Garner State Park, 1,800 acres of Hill Country with a spring-fed river and numerous hiking trails, is the most visited Texas state park. Incredibly popular with campers and boaters, it drew more than 275,000 people in 2013.
But its future is threatened if the aging water or sewer services fail, which has happened before. And that's true in many of the state's 95 parks, which are closing more often because of hundreds of millions of dollars in deferred maintenance over recent decades.
Lawmakers and state officials say the state's parks badly need a funding boost from the 84th Legislature — and not just for the next two years.
"We're running from crisis to crisis in terms of trying to put duct tape and bailing wire on a problem that needs a whole lot more," Carter Smith, executive director of the Texas Parks and Wildlife Department, told lawmakers at the Capitol Tuesday during a hearing of the House Culture, Recreation and Tourism Committee.
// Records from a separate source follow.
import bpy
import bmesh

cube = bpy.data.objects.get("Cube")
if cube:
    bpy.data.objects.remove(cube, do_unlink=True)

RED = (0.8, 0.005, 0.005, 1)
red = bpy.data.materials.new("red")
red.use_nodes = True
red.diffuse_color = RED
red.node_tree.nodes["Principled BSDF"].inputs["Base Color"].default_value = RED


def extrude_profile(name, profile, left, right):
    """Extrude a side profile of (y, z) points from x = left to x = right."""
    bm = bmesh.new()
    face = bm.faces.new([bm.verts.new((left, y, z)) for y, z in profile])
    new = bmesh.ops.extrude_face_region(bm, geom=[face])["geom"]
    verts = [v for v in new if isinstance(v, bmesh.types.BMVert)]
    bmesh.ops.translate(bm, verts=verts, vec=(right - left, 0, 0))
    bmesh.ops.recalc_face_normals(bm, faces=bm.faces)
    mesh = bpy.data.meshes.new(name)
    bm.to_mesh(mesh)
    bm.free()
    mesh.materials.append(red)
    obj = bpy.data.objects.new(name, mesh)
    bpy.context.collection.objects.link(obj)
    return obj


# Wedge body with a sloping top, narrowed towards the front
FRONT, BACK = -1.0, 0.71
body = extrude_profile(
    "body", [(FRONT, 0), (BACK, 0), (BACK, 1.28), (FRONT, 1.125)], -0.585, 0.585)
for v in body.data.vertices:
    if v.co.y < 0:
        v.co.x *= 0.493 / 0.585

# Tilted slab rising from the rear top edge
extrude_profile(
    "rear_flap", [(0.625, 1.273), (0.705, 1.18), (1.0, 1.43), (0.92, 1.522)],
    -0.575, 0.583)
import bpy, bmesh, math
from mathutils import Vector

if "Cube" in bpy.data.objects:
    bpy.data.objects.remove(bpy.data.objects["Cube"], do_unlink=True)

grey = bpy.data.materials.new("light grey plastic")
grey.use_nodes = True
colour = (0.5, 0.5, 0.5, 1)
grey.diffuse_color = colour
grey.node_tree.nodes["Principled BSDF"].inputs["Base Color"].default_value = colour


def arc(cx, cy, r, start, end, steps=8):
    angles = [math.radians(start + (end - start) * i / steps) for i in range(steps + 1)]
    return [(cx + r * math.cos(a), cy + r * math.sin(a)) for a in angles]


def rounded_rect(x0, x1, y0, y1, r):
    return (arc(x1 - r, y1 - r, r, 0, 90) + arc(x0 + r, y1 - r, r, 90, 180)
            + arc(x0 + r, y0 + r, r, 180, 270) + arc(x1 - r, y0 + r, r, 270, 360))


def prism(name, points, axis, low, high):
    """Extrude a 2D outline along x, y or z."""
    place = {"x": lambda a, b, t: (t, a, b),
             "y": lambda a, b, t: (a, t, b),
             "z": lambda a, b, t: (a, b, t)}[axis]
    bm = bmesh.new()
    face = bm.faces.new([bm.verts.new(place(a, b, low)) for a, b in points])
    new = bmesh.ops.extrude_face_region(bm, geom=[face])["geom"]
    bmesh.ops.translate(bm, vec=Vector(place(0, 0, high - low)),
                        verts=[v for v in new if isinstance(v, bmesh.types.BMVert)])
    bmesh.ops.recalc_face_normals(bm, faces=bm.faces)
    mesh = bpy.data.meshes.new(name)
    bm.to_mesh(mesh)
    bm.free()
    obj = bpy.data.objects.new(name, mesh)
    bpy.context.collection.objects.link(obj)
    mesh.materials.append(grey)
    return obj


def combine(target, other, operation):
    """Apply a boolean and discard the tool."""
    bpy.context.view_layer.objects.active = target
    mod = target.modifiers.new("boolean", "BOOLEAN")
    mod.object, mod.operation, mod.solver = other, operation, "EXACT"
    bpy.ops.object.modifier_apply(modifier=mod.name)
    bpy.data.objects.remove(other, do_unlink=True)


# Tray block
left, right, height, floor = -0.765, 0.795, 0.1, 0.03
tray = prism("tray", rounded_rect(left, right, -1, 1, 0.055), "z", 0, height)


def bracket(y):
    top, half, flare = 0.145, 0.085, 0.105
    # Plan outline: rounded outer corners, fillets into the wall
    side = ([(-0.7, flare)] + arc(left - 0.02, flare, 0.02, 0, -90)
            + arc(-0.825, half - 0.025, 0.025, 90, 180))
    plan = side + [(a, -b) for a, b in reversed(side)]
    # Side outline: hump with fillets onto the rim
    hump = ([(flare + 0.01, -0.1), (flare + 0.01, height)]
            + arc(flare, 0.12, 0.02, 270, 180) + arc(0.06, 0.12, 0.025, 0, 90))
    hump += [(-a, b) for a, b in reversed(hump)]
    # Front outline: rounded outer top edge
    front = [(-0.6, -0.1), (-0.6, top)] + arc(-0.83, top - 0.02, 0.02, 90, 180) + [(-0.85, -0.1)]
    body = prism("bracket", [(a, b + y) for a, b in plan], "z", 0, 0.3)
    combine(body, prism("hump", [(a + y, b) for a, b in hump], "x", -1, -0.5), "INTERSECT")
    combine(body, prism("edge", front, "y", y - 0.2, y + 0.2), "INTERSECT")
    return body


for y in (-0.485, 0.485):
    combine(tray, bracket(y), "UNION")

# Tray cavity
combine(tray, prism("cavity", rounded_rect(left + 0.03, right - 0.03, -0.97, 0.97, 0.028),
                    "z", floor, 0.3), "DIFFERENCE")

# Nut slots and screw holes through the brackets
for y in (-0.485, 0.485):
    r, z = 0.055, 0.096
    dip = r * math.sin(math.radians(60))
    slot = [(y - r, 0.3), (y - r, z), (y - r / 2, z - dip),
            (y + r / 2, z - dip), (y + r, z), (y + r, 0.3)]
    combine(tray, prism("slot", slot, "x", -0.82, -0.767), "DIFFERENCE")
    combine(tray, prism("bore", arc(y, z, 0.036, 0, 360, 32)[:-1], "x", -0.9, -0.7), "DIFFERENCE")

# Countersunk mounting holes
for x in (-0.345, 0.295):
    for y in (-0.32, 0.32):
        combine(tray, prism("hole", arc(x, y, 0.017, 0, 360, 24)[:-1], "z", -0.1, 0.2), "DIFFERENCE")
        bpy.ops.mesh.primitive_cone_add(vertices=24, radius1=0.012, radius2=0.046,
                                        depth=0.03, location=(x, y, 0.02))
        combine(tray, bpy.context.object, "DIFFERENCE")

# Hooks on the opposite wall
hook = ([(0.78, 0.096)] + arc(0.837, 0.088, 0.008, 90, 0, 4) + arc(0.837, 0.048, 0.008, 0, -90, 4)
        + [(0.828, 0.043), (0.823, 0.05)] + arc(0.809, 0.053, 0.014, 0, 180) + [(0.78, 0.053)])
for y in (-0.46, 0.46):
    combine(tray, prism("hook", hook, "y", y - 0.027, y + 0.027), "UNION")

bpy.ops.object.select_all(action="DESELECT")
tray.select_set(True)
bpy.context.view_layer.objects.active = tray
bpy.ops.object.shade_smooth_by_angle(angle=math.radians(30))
Most Texas state parks were built by President Franklin Roosevelt's Civilian Conservation Corps in the 1930s, and the last major renovation effort came in the 1970s. Since then, park facilities haven't been updated much.